Sara Swink’s ceramic sculptures show a world that expresses a kind of subterranean existence. For Sara, the art and dream worlds are very inter-connected. She uses clay as a personal narrative of her life, often a reflection of inner experience, colored with a shade of humor. Swink’s figurative works include a series of swimmers contemplating their fates in the symbolic seas of the unconscious. Themes of a mysterious, watery underworld run through this current body of work, suggesting the artist’s desire for symbolic understanding and regeneration. Swimmers with truncated limbs mimic fish and fantasize about the life of the mermaid. She explains that swimmers are a way of expressing a longing for understanding of the spiritual journey and the implications of the unlimited potential represented by the water. With her piece, “Swimmer with Mermaid Dream”, fantasy is a great motivator. This swimmer envisions herself as a mermaid and it keeps her swimming---it keeps her engaged in life.

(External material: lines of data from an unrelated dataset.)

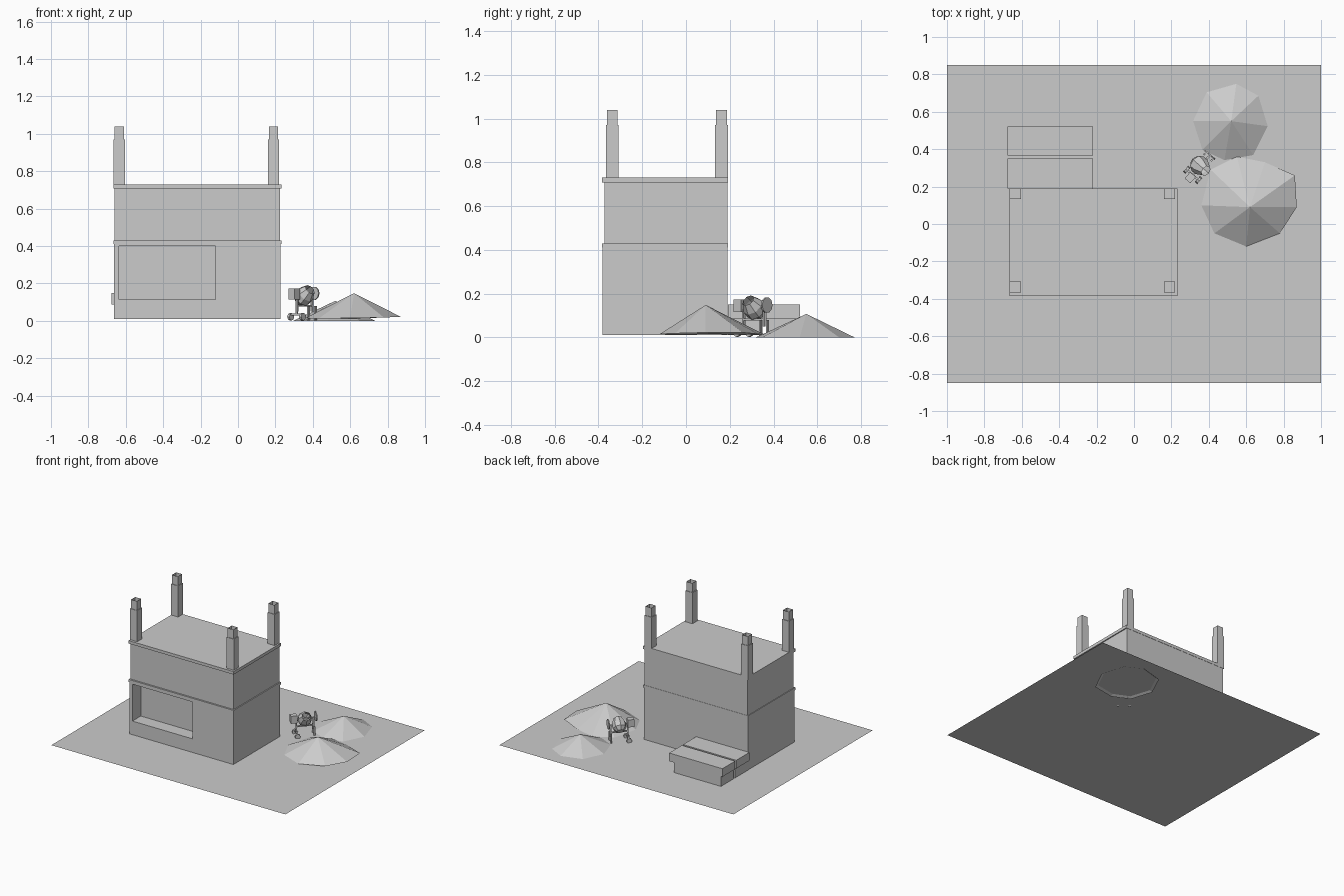
import bpy, bmesh, math
from mathutils import Vector, Matrix

if "Cube" in bpy.data.objects:
    bpy.data.objects.remove(bpy.data.objects["Cube"])


def mesh_object(name, bm):
    me = bpy.data.meshes.new(name)
    bmesh.ops.recalc_face_normals(bm, faces=bm.faces)
    bm.to_mesh(me)
    bm.free()
    ob = bpy.data.objects.new(name, me)
    bpy.context.collection.objects.link(ob)
    return ob


def box(name, x0, x1, y0, y1, z0, z1):
    bm = bmesh.new()
    bmesh.ops.create_cube(bm, size=1)
    for v in bm.verts:
        v.co = ((x0 + x1) / 2 + v.co.x * (x1 - x0),
                (y0 + y1) / 2 + v.co.y * (y1 - y0),
                (z0 + z1) / 2 + v.co.z * (z1 - z0))
    return mesh_object(name, bm)


def mound(name, peak, ring):
    bm = bmesh.new()
    top = bm.verts.new(peak)
    vs = [bm.verts.new(p) for p in ring]
    for a, b in zip(vs, vs[1:] + vs[:1]):
        bm.faces.new((top, a, b))
    ob = mesh_object(name, bm)
    if ob.data.polygons[0].normal.z < 0:
        ob.data.flip_normals()
    return ob


G = 0.01  # ground level

# Ground sheet
bm = bmesh.new()
bm.faces.new([bm.verts.new(p) for p in
              ((-1, -.85, G), (1, -.85, G), (1, .85, G), (-1, .85, G))])
mesh_object("ground_sheet", bm)

# Lower storey with a recessed shop opening
lower = box("lower_storey", -.662, .228, -.382, .19, G, .41)
cutter = box("opening_cutter", -.635, -.12, -.5, -.28, .115, .40)
cutter.hide_render = True
cutter.hide_viewport = True
mod = lower.modifiers.new("opening", 'BOOLEAN')
mod.operation = 'DIFFERENCE'
mod.solver = 'EXACT'
mod.object = cutter

# Upper storey and the two floor slabs
box("floor_slab", -.665, .232, -.385, .191, .41, .43)
box("upper_storey", -.66, .224, -.372, .189, .43, .707)
box("roof_slab", -.665, .232, -.385, .191, .707, .73)

# Unfinished columns with open-topped reinforcement sleeves
for i, cx in enumerate((-.635, .19)):
    for j, cy in enumerate((-.337, .162)):
        tag = ("left", "right")[i] + ("_front", "_back")[j]
        box("column_" + tag, cx - .03, cx + .03, cy - .029, cy + .029, .73, .97)
        sleeve = box("sleeve_" + tag, cx - .025, cx + .025, cy - .025, cy + .025, .97, 1.04)
        bm = bmesh.new()
        bm.from_mesh(sleeve.data)
        bmesh.ops.delete(bm, geom=[f for f in bm.faces if abs(f.normal.z) > .5],
                         context='FACES_ONLY')
        bm.to_mesh(sleeve.data)
        bm.free()

# Brick stacks behind the house: overhanging top tier on a smaller base
for name, y0, y1 in (("inner", .191, .35), ("outer", .365, .52)):
    box("brick_base_" + name, -.663, -.26, y0, y1, G, .087)
    box("brick_top_" + name, -.675, -.22, y0, y1, .087, .15)

# Sand and gravel mounds
mound("gravel_mound", (.62, .09, .148),
      [(.86, .26, .022), (.87, .09, .022), (.78, -.05, .018), (.60, -.12, .015),
       (.43, -.05, .012), (.36, .10, .015), (.41, .29, .012), (.55, .36, .012),
       (.70, .33, .015)])
mound("sand_mound", (.52, .55, .107),
      [(.55, .77, 0), (.68, .70, 0), (.735, .52, 0), (.65, .35, 0),
       (.48, .32, 0), (.35, .38, 0), (.295, .55, 0), (.375, .72, 0)])

# Concrete mixer, built along its own x axis then turned into place
place = Matrix.Translation((.355, .31, 0)) @ Matrix.Rotation(math.radians(49), 4, 'Z')


def mixer_box(name, *b):
    box(name, *b).data.transform(place)


# Drum: eight-sided spun profile (radius, height), open at the mouth
bm = bmesh.new()
rings = []
for r, h in ((.027, -.052), (.05, -.025), (.05, .01), (.03, .052)):
    rings.append([bm.verts.new((r * math.cos(k * math.pi / 4),
                                r * math.sin(k * math.pi / 4), h)) for k in range(8)])
for lo, hi in zip(rings, rings[1:]):
    for k in range(8):
        bm.faces.new((lo[k], lo[(k + 1) % 8], hi[(k + 1) % 8], hi[k]))
bm.faces.new(rings[0])
drum = mesh_object("mixer_drum", bm)
drum.data.transform(place @ Matrix.Translation((0, 0, .135)) @
                    Matrix.Rotation(math.radians(50), 4, 'X'))

# Motor housing, hand wheel, frame and feet
mixer_box("mixer_motor", -.105, -.06, -.02, .02, .115, .172)
mixer_box("mixer_axle", -.07, .07, -.005, .005, .13, .14)
mixer_box("mixer_rail", -.066, .066, -.005, .005, .076, .086)
for s, name in ((-1, "left"), (1, "right")):
    x = s * .062
    mixer_box("mixer_post_" + name, x - .005, x + .005, -.006, .006, .05, .14)
for s, name in ((-1, "front"), (1, "back")):
    mixer_box("mixer_leg_" + name, .057, .067, s * .025 - .005, s * .025 + .005, .005, .08)
mixer_box("mixer_crossbar", -.068, -.058, -.04, .04, .03, .04)
mixer_box("mixer_rear_post", -.068, -.058, -.005, .005, .03, .08)

bm = bmesh.new()
bmesh.ops.create_cone(bm, cap_ends=True, segments=10, radius1=.036, radius2=.036, depth=.008)
wheel = mesh_object("mixer_hand_wheel", bm)
wheel.data.transform(place @ Matrix.Translation((.078, 0, .147)) @
                     Matrix.Rotation(math.pi / 2, 4, 'Y'))

for s, name in ((-1, "front"), (1, "back")):
    bm = bmesh.new()
    bmesh.ops.create_cone(bm, cap_ends=True, segments=8, radius1=.02, radius2=.02, depth=.015)
    w = mesh_object("mixer_road_wheel_" + name, bm)
    w.data.transform(place @ Matrix.Translation((-.063, s * .042, .022)) @
                     Matrix.Rotation(math.pi / 2, 4, 'X'))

Marcia Hindman creates paintings that are colorful and vibrant. Her surfaces are lush with texture and depth. Each painting has at least 5 paintings underneath, keeping some areas and exposing some of the hidden under-painting. As a result of the many layers of paint that have been scraped away, drawn into, layered again with paint, the canvas offers up surprises and magical areas. All the paintings are oil and oil stick on canvas. The paintings in this series are a combination of planes of color and shapes that she continues to work with and add to each year. Hindman uses the repetition of shapes to explore new colors and combinations of colors to create movement, rhythm, range, tension, and balance. Her process of abstraction involves erasing lines, adding lines, covering up part of the shapes, and interlocking the shapes and lines. The result is an interesting composition with depth and uncovered surprises. As she explains, “I like to think of these images as my own alphabet telling a story in each painting that may remain a mystery even to me.”